Completing a report for the board meeting;
Important deadlines; and
Emergencies and crises scenarios.
Second Priority (B):
The tasks categorised as “B” are the second priority items.
They are important and should be done, after completion of all “A” tasks. Most often these are tasks that fall into Quadrant 2 of the Time Management Matrix.
These tasks contribute to performance, productivity and relationships but are not urgent and do not have critical timeframes.
Some examples include:
Conducting or attending training;
Team building activities;
Planning and preparation; and
Strategising or planning sessions.
It normally helps to try and complete at least one B type task a day if possible.
Third Priority (C):
The tasks categorised as “C” are the third priority items.
They are neither important nor urgent (although sometimes they may seem urgent). Most often these are tasks that fall into Quadrant 3 or 4 of the Time Management Matrix.
These tasks should not dominate your day and should be completed only if all “A” and “B” tasks have been completed.
Many of these tasks can be delayed, eliminated, renegotiated or delegated.
How to Use the ABC System:
To work out your priorities using the ABC System, start with a list of everything you have to do in a day.
Work through this list and place an A, B or C next to the item according to the ABC System.
If you have multiple items in each category you should then further categorise them using numbers.
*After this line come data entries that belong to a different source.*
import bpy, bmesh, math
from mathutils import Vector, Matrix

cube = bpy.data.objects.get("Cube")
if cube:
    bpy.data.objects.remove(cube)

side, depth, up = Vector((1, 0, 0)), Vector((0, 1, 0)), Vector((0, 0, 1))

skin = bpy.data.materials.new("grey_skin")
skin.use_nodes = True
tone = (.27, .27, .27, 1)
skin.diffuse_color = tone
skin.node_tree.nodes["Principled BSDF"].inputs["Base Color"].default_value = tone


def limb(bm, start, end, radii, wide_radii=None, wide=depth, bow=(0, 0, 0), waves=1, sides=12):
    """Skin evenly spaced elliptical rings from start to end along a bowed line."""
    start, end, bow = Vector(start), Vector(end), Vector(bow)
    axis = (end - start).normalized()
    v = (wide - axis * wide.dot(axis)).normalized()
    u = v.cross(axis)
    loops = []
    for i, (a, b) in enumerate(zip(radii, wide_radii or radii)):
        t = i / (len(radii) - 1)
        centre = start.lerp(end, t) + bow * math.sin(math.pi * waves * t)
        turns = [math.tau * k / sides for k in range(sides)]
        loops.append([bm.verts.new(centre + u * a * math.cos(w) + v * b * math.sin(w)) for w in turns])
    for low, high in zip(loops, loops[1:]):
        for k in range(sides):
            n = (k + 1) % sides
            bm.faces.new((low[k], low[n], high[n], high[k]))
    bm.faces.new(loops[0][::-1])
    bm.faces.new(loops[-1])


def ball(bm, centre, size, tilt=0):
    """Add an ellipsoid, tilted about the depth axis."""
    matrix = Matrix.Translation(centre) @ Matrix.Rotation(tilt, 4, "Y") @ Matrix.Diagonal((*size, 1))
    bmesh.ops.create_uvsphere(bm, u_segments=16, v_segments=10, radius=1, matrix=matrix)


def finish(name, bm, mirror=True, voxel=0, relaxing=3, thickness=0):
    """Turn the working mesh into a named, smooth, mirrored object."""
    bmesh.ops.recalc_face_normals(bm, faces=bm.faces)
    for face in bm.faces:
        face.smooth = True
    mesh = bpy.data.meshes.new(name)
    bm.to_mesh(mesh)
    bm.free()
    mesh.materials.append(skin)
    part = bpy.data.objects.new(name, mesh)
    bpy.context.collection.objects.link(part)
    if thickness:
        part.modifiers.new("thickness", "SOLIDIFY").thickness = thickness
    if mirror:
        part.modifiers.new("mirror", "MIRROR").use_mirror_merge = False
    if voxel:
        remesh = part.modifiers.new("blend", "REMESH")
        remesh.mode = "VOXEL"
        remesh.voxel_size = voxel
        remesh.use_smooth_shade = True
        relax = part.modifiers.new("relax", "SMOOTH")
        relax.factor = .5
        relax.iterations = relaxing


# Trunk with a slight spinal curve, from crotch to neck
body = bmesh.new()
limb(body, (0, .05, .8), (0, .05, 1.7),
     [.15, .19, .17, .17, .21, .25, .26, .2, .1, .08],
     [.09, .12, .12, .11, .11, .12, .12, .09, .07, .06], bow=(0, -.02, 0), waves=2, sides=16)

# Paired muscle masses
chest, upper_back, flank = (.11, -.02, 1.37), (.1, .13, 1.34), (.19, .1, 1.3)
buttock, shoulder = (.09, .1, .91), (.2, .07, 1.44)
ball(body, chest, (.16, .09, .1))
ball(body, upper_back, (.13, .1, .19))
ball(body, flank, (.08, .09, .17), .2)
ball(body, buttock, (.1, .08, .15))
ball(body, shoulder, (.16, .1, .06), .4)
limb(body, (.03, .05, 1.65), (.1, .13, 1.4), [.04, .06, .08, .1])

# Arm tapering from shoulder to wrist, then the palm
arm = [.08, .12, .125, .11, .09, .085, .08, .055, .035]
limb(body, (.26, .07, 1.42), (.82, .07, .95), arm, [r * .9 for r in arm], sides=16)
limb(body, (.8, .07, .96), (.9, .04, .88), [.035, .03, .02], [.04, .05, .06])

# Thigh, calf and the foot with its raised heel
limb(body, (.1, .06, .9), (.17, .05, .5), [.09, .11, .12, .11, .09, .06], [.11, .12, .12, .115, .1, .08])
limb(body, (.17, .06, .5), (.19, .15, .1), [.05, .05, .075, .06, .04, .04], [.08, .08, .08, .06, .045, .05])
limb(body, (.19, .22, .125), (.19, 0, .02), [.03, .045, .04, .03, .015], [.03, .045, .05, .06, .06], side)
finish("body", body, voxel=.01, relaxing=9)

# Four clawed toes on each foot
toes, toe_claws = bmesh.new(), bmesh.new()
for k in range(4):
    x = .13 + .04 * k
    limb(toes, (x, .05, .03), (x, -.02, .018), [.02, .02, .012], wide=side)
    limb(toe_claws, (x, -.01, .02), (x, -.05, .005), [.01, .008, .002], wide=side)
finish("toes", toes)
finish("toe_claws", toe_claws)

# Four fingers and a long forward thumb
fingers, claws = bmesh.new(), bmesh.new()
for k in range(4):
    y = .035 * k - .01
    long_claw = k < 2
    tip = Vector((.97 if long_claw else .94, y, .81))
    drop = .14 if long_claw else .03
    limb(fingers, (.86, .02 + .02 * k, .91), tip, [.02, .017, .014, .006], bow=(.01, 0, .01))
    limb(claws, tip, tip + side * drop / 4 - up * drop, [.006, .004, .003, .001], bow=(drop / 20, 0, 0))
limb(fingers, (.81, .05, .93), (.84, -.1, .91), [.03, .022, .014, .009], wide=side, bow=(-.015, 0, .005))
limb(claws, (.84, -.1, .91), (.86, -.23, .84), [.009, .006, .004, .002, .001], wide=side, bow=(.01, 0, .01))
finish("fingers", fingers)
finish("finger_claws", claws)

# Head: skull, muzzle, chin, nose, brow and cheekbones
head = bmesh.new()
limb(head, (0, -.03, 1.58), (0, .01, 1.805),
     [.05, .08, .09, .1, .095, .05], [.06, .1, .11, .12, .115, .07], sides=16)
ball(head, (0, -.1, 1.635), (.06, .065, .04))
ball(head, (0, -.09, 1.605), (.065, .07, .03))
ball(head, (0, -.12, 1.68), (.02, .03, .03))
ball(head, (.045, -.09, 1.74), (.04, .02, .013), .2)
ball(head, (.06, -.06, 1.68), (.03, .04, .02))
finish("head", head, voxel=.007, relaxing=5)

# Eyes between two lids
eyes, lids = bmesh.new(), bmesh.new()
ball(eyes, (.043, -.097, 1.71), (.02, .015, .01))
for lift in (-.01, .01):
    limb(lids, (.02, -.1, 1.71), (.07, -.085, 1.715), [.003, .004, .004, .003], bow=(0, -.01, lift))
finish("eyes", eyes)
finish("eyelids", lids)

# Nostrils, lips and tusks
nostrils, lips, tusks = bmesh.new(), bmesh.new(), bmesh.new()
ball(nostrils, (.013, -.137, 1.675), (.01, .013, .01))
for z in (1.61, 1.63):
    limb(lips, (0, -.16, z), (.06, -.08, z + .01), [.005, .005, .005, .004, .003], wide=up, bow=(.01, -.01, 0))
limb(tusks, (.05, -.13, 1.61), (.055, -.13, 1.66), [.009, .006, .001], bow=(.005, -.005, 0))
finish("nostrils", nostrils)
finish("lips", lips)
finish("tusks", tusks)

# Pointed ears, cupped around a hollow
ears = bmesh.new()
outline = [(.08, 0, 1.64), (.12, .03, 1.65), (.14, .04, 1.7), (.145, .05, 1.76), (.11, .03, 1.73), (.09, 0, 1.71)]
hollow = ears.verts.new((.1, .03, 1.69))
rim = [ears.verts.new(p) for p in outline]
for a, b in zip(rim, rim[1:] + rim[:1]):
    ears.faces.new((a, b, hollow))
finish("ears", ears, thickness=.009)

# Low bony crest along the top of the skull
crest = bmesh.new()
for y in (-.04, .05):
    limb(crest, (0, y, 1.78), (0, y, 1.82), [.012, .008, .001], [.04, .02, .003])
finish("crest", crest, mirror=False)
For example A1, A2, A3 and A4.
Tips for Setting Priorities
When setting priorities, ask yourself:
What will contribute the most to my management objectives?
What will contribute the most in helping me/the team reach mine/our goals?
Will this impact service standards if I don’t act?
What is the best thing for team morale and productivity?
What are the potential consequences of non-completion?
Do I need further information before I can act?
Will the problem solve itself?
Whose priorities are more critical?
Can I complete a number of things at once by grouping them together?
Is now the best time to work on a task?
About PDI Solutions
PDI Solutions can work with organisations to develop and deliver Time Management training tailored to your particular organisation. Contact us today for a free consultation at firstname.lastname@example.org or visit our website at pdisolutions.com.au